Assigned task: Exactly the lines from the beginning of the records to the line with "ob = bpy.data.objects.new(name, me)", both ends included, are to be given again, and pictures are to be left out.

─── Dataset records ───

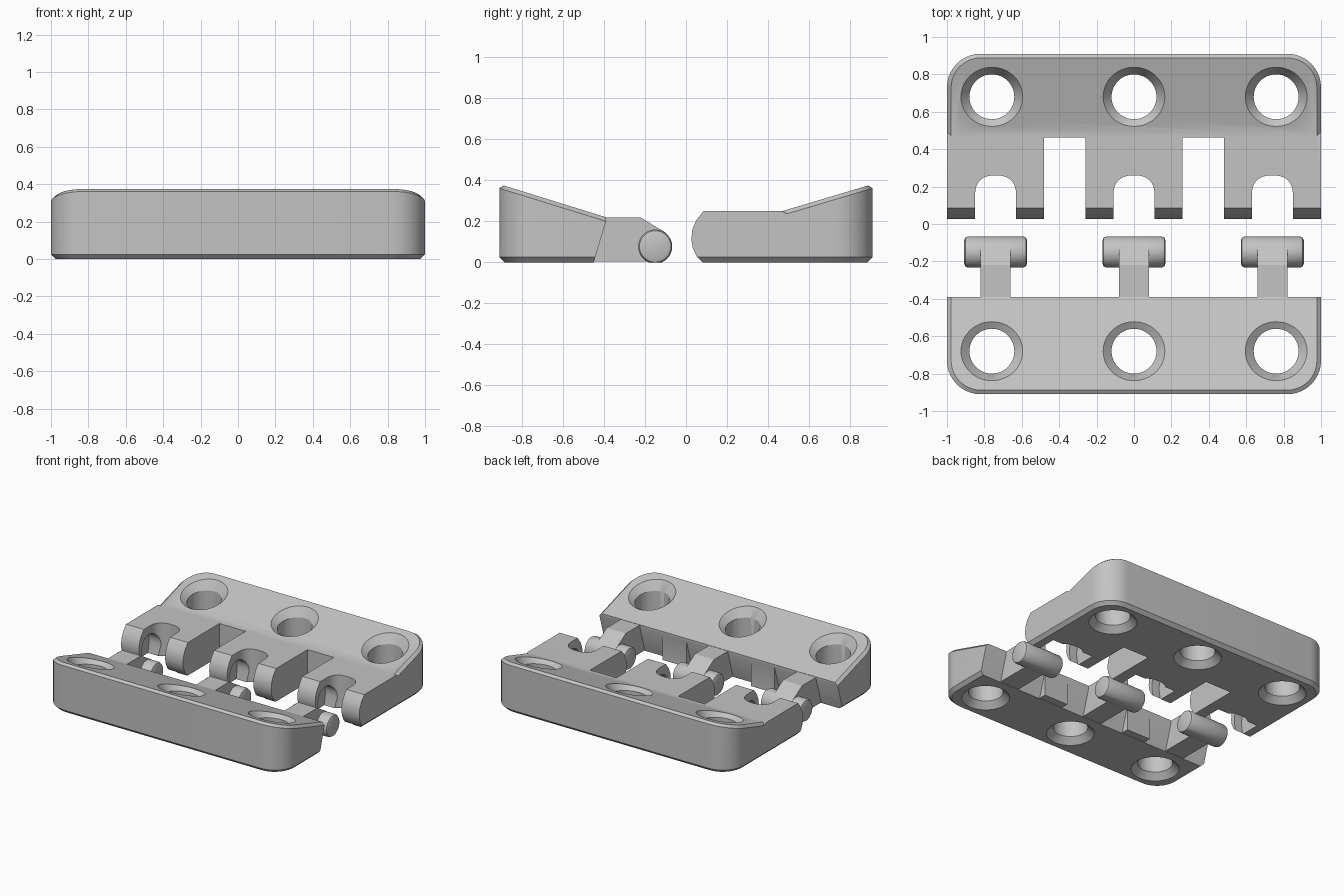
import bpy, bmesh, math
from mathutils import Matrix, Vector

if "Cube" in bpy.data.objects:
    bpy.data.objects.remove(bpy.data.objects["Cube"])

grey = bpy.data.materials.new("light_grey")
grey.diffuse_color = (0.55, 0.55, 0.55, 1)
grey.use_nodes = True
grey.node_tree.nodes["Principled BSDF"].inputs["Base Color"].default_value = grey.diffuse_color


def finish(name, bm):
    bmesh.ops.recalc_face_normals(bm, faces=bm.faces[:])
    me = bpy.data.meshes.new(name)
    bm.to_mesh(me)
    bm.free()
    ob = bpy.data.objects.new(name, me)
    bpy.context.collection.objects.link(ob)
    me.materials.append(grey)
    return ob


def loft(name, rings):
    bm = bmesh.new()
    vs = [[bm.verts.new(p) for p in r] for r in rings]
    n = len(vs[0])
    for a, b in zip(vs, vs[1:]):
        for i in range(n):
            bm.faces.new((a[i], a[(i + 1) % n], b[(i + 1) % n], b[i]))
    bm.faces.new(vs[0])
    bm.faces.new(vs[-1])
    return finish(name, bm)


def prism_x(name, pts, a, b):
    return loft(name, [[(x, y, z) for y, z in pts] for x in (a, b)])


def prism_z(name, pts, a, b):
    return loft(name, [[(x, y, z) for x, y in pts] for z in (a, b)])


def box(name, x0, x1, y0, y1, z0, z1):
    return prism_x(name, [(y0, z0), (y1, z0), (y1, z1), (y0, z1)], x0, x1)


def cone(name, r1, r2, depth, matrix, seg=48):
    bm = bmesh.new()
    bmesh.ops.create_cone(bm, cap_ends=True, segments=seg, radius1=r1, radius2=r2,
                          depth=depth, matrix=matrix)
    return finish(name, bm)


def boolean(ob, other, op):
    m = ob.modifiers.new("b", 'BOOLEAN')
    m.operation, m.solver, m.object = op, 'EXACT', other
    bpy.context.view_layer.update()
    me = bpy.data.meshes.new_from_object(ob.evaluated_get(bpy.context.evaluated_depsgraph_get()))
    ob.modifiers.clear()
    ob.data = me
    bpy.data.objects.remove(other)


def plate(name, s, inner, top):
    """Wedge plate with rounded outer corners; s is the y side, inner(z) the inner edge."""
    def ring(inset, z_of):
        pts = []
        r = 0.18
        for cx, a0 in ((1 - r, 0), (-1 + r, 90)):
            for k in range(11):
                a = math.radians(a0 + 9 * k)
                pts.append((cx + (r - inset) * math.cos(a), 0.91 - r + (r - inset) * math.sin(a)))
        z = z_of(0.4)
        pts = [(1 - inset, inner(z))] + pts + [(-1 + inset, inner(z))]
        return [(x, s * y, z_of(y)) for x, y in pts]
    return loft(name, [ring(0.025, lambda y: 0), ring(0, lambda y: 0.025),
                       ring(0, lambda y: top(y) - 0.02), ring(0.022, top)])


def screw_holes(ob, s, top, slope):
    for x in (-0.76, 0, 0.76):
        y = s * 0.68
        boolean(ob, cone("hole", 0.12, 0.12, 1, Matrix.Translation((x, y, 0.1))), 'DIFFERENCE')
        # countersinks on the sloped top and on the base
        tilt = Matrix.Translation((x, y, top(0.68))) @ Matrix.Rotation(s * math.atan(slope), 4, 'X')
        boolean(ob, cone("sink", 0.105, 0.225, 0.12, tilt), 'DIFFERENCE')
        boolean(ob, cone("sink", 0.215, 0.115, 0.1, Matrix.Translation((x, y, 0))), 'DIFFERENCE')


CENTRES = (-0.74, 0, 0.74)

# Back leaf: wedge plate joined to a slab of clip knuckles
top_b = lambda y: 0.25 + 0.298 * (y - 0.47)
back = plate("back_leaf", 1, lambda z: 0.465, top_b)
slab = prism_x("knuckles", [(0.49, 0), (0.08, 0), (0.052, 0.03), (0.033, 0.07), (0.026, 0.11),
                            (0.031, 0.16), (0.05, 0.205), (0.085, 0.25), (0.47, 0.25), (0.49, 0.24)], -1, 1)
for s in (-1, 1):
    # base chamfer along the slab ends
    e = [(s * 0.965, -0.01), (s * 1.01, 0.035), (s * 1.01, -0.01)]
    boolean(slab, loft("edge", [[(x, y, z) for x, z in e] for y in (-0.1, 0.6)]), 'DIFFERENCE')
boolean(back, slab, 'UNION')
for x in (-0.37, 0.37):
    boolean(back, box("gap", x - 0.11, x + 0.11, -0.1, 0.462, -0.1, 0.5), 'DIFFERENCE')
for x in CENTRES:
    # round ended slot for the arm
    arc = [(x + 0.11 * math.copysign(abs(math.cos(a)) ** 0.8, math.cos(a)), 0.15 + 0.11 * math.sin(a) ** 0.8)
           for a in [math.pi * k / 16 for k in range(1, 16)]]
    slot = [(x + 0.11, -0.1), (x + 0.11, 0.15)] + arc + [(x - 0.11, 0.15), (x - 0.11, -0.1)]
    boolean(back, prism_z("slot", slot, -0.1, 0.5), 'DIFFERENCE')
    # pin pocket, open underneath
    pocket = [(0.15 + 0.09 * math.cos(a), 0.1 + 0.09 * math.sin(a))
              for a in [math.pi * k / 16 for k in range(17)]]
    pocket += [(0.06, 0.08), (0.08, -0.05), (0.22, -0.05), (0.24, 0.08)]
    boolean(back, prism_x("pocket", pocket, x - 0.175, x + 0.175), 'DIFFERENCE')
screw_holes(back, 1, top_b, 0.298)

# Front leaf: wedge plate with an undercut inner face
top_f = lambda y: 0.22 + 0.31 * (y - 0.39)
front = plate("front_leaf", -1, lambda z: 0.39 + 0.06 * (1 - min(z / 0.2, 1)), top_f)
for x in (-0.37, 0.37):
    # upright spacer that fills the knuckle gap
    foot = [(x - 0.1, -0.392), (x - 0.1, -0.5), (x + 0.1, -0.5), (x + 0.1, -0.392)]
    boolean(front, prism_z("spacer", foot, 0.003, 0.2), 'UNION')
screw_holes(front, -1, top_f, 0.31)

# Arms with cross pins
arms = []
for i, x in enumerate(CENTRES):
    prof = [(-0.5, 0.004), (-0.15, 0.004), (-0.1, 0.02), (-0.078, 0.06), (-0.075, 0.1),
            (-0.1, 0.145), (-0.22, 0.218), (-0.5, 0.218)]
    arm = prism_x("hinge_arm_%d" % (i + 1), prof, x - 0.08, x + 0.08)
    # pin with rounded ends, turned from a profile
    rings = []
    for dx, r in ((-0.168, 0.063), (-0.162, 0.077), (-0.148, 0.083),
                  (0.148, 0.083), (0.162, 0.077), (0.168, 0.063)):
        rings.append([(x + dx, -0.15 + r * math.cos(a), 0.083 + r * math.sin(a) - 0.006)
                      for a in [math.tau * k / 32 for k in range(32)]])
    pin = loft("pin", rings)
    for v in pin.data.vertices:
        v.co.z = max(v.co.z, 0.0)
    boolean(arm, pin, 'UNION')
    arms.append(arm)
for arm in arms:
    boolean(front, arm, 'UNION')

# Smooth the round walls, keep the edges crisp
for ob in (back, front):
    bpy.ops.object.select_all(action='DESELECT')
    ob.select_set(True)
    bpy.context.view_layer.objects.active = ob
    bpy.ops.object.shade_smooth_by_angle(angle=math.radians(28))
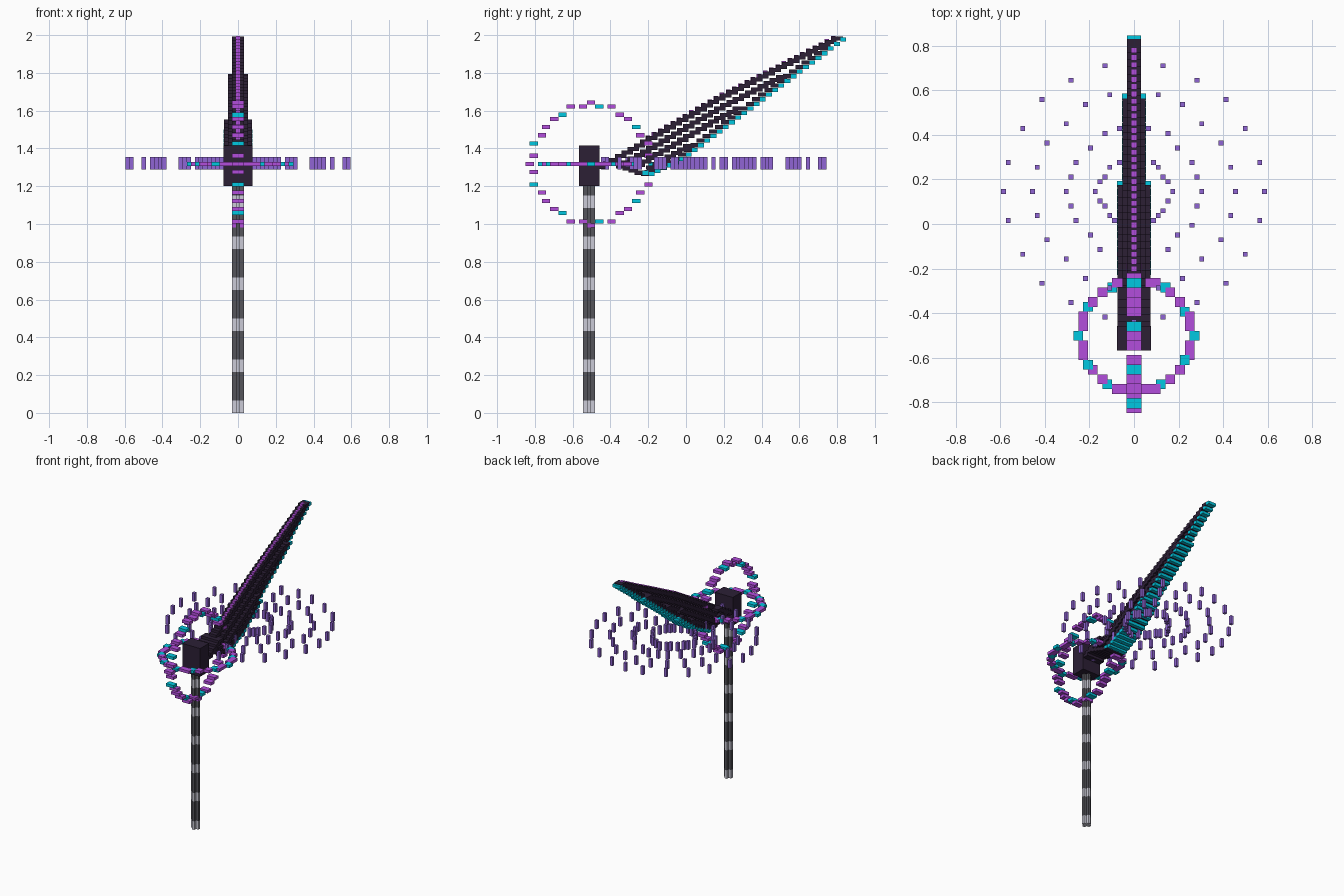
import bpy, bmesh
from math import sin, cos, tau
from mathutils import Matrix

cube = bpy.data.objects.get("Cube")
if cube:
    bpy.data.objects.remove(cube, do_unlink=True)


def material(name, rgb):
    m = bpy.data.materials.new(name)
    m.use_nodes = True
    m.diffuse_color = (*rgb, 1)
    bsdf = next(n for n in m.node_tree.nodes if n.type == 'BSDF_PRINCIPLED')
    bsdf.inputs["Base Color"].default_value = (*rgb, 1)
    return m


DARK = material("dark plum", (0.025, 0.014, 0.036))
PURPLE = material("bright purple", (0.45, 0.075, 0.72))
VIOLET = material("soft violet", (0.28, 0.13, 0.66))
TEAL = material("teal", (0.0, 0.58, 0.75))
LIGHT = material("light grey", (0.6, 0.6, 0.68))
GREY = material("dark grey", (0.09, 0.09, 0.105))


def build(name, boxes, mats):
    """Make one object from (centre, size, material index) boxes."""
    bm = bmesh.new()
    for centre, size, index in boxes:
        made = bmesh.ops.create_cube(
            bm, size=1, matrix=Matrix.Translation(centre) @ Matrix.Diagonal((*size, 1)))
        for f in {f for v in made["verts"] for f in v.link_faces}:
            f.material_index = index
    mesh = bpy.data.meshes.new(name)
    bm.to_mesh(mesh)
    bm.free()
    for m in mats:
        mesh.materials.append(m)
    obj = bpy.data.objects.new(name, mesh)
    bpy.context.collection.objects.link(obj)


UNIT = 0.0217          # one small block
AXIS_Y = -0.513        # handle position
HUB_Z = 1.318          # centre of the rings
HEAD_Z = 1.2           # underside of the head


def circle(radius, count):
    """Points of a circle, cut to the block grid (radius in blocks)."""
    for i in range(count):
        a = tau * i / count
        yield i, int(radius * cos(a)) * UNIT, int(radius * sin(a)) * UNIT


# Handle: plus-shaped shaft with light and dark bands
boxes, z, band = [], 0.0, 0
while z < HEAD_Z - 0.001:
    top = min(z + UNIT * (7 if band % 2 else 3), HEAD_Z)
    for sx, sy in ((3, 1), (1, 3)):
        boxes.append(((0, AXIS_Y, (z + top) / 2),
                      (sx * UNIT * 0.97, sy * UNIT * 0.97, top - z), band % 2))
    z, band = top, band + 1
build("handle", boxes, [LIGHT, GREY])

# Head block
build("head_block", [((0, AXIS_Y, HEAD_Z + 0.108), (0.151, 0.108, 0.216), 0)], [DARK])

# Upright and flat rings of beads around the head
HALF = UNIT / 2
upright = [((0, AXIS_Y + HALF + c, HUB_Z + s), (3 * UNIT, 2 * UNIT, UNIT), int(i % 4 == 0))
           for i, c, s in circle(15, 36)]
flat = [((HALF + c, AXIS_Y + HALF + s, HUB_Z), (2 * UNIT, 2 * UNIT, UNIT), int(i % 3 == 0))
        for i, c, s in circle(12, 36)]
build("upright_ring", upright, [PURPLE, TEAL])
build("flat_ring", flat, [PURPLE, TEAL])

# Floating posts in four concentric circles
for radius, name in ((8, "inner"), (14, "second"), (21, "third"), (27, "outer")):
    build(f"{name}_post_circle",
          [((c, 0.146 + s, 1.321), (UNIT, UNIT, 3 * UNIT), 0)
           for i, c, s in circle(radius, 24)], [VIOLET])


def spine(y):
    """Height of the blade's upper line."""
    return 1.66 + (y - 0.17) * (0.51 if y > 0.17 else 0.585)


def edge(y):
    """Height of the cutting edge, turning up again at its root."""
    return max(1.98 - 0.745 * (0.82 - y), 1.33 + 0.47 * (y + 0.05), 1.25 - 0.35 * (y + 0.22))


def half_width(y, layer):
    if y < -0.3 or (layer >= 2 and y < 0.16):
        return 0.075
    return 0.052 if layer >= 1 and y < 0.56 else 0.031


# Blade: stepped diagonal layers, wider towards the cutting edge
STEP, GAP = 0.0327, 0.052
blade, cutting, inlay = [], [], []
for i in range(39):
    y = -0.4427 + i * STEP
    low, high = edge(y), spine(y)
    layer = 0
    while layer == 0 or high - layer * GAP > low + 0.03:
        blade.append(((0, y, high - layer * GAP),
                      (2 * half_width(y, layer), 0.06, UNIT), 0))
        layer += 1
    w = 2 * half_width(y, 2)
    if high - low > 0.03:
        blade.append(((0, y, low + 0.012), (w, 0.05, UNIT), 0))
    if y > -0.26:
        cutting.append(((0, y + 0.032, low + 0.012), (w + 0.002, 0.03, UNIT), 0))
    # Small inlaid dashes along the spine
    if y > -0.2:
        inlay.append(((0, y - 0.021, high + 0.001), (UNIT, 0.024, 0.026), 0))
build("blade", blade, [DARK])
build("cutting_edge", cutting, [TEAL])
build("spine_inlay", inlay, [PURPLE])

───

Worked solution:
import bpy, bmesh, math
from mathutils import Matrix, Vector

if "Cube" in bpy.data.objects:
    bpy.data.objects.remove(bpy.data.objects["Cube"])

grey = bpy.data.materials.new("light_grey")
grey.diffuse_color = (0.55, 0.55, 0.55, 1)
grey.use_nodes = True
grey.node_tree.nodes["Principled BSDF"].inputs["Base Color"].default_value = grey.diffuse_color


def finish(name, bm):
    bmesh.ops.recalc_face_normals(bm, faces=bm.faces[:])
    me = bpy.data.meshes.new(name)
    bm.to_mesh(me)
    bm.free()
    ob = bpy.data.objects.new(name, me)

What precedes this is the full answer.